Your instructions. Search the data for the word "ring" and copy every line where it occurs.

Supplied entries.
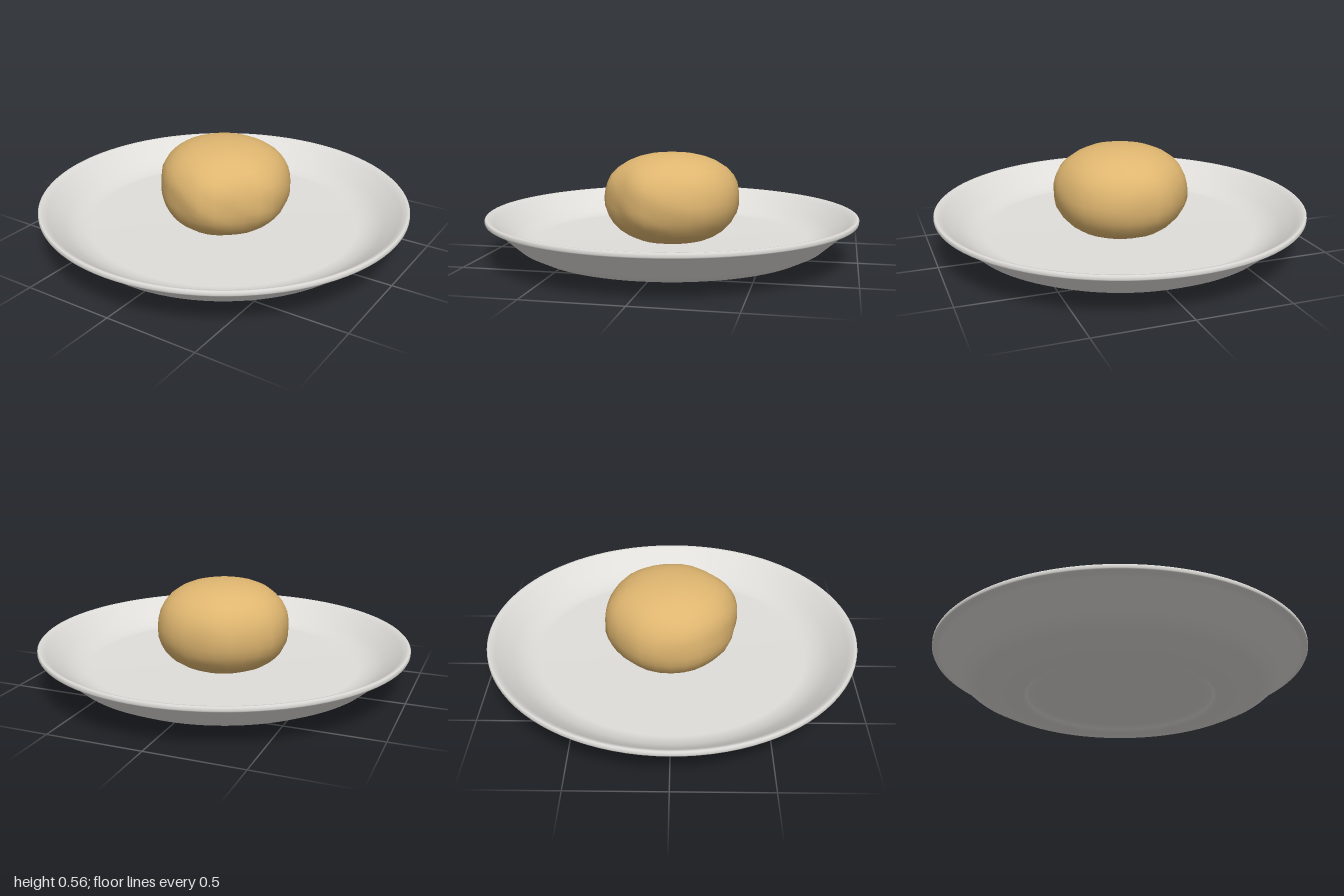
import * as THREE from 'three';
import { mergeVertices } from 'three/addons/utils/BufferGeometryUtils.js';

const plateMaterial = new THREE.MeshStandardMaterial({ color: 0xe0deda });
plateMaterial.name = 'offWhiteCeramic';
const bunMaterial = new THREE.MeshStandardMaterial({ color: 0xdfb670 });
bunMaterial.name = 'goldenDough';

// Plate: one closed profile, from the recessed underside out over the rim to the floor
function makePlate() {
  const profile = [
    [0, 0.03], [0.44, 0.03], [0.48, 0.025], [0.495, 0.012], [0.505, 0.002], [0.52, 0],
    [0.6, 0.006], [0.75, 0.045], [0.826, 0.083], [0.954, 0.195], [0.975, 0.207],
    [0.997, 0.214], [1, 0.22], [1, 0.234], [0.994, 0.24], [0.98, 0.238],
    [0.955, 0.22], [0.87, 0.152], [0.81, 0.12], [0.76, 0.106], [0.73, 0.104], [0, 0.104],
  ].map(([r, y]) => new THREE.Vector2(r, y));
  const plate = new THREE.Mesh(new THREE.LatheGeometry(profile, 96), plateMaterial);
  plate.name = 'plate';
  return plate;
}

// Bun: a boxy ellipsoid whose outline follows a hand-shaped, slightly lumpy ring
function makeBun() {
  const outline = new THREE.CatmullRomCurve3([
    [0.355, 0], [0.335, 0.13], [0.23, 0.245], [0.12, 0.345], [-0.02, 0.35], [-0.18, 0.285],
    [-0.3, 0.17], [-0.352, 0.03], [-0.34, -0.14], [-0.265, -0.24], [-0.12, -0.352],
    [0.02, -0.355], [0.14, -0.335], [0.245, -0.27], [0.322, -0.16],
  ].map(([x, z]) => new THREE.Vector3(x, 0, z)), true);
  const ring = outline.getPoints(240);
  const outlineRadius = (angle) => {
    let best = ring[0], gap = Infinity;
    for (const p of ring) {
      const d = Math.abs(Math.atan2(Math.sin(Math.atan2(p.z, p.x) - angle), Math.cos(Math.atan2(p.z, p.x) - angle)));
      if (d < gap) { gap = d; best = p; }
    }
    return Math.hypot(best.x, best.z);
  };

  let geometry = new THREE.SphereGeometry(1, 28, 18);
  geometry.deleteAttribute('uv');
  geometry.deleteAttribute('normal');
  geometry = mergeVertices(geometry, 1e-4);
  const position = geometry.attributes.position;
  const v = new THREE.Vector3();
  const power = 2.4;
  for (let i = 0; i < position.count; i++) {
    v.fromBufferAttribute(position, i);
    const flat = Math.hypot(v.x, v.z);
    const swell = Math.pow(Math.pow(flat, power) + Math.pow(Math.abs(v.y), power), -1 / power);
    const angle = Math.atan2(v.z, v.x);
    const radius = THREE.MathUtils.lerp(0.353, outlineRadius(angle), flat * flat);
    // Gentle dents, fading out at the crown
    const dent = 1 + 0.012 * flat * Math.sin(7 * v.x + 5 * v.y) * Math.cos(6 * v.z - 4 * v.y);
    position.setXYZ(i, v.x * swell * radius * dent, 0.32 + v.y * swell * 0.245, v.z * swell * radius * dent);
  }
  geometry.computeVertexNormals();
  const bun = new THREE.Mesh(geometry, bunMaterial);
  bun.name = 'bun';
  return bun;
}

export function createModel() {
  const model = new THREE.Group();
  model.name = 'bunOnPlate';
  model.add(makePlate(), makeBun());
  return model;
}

Response.
// Bun: a boxy ellipsoid whose outline follows a hand-shaped, slightly lumpy ring
  const ring = outline.getPoints(240);
    let best = ring[0], gap = Infinity;
    for (const p of ring) {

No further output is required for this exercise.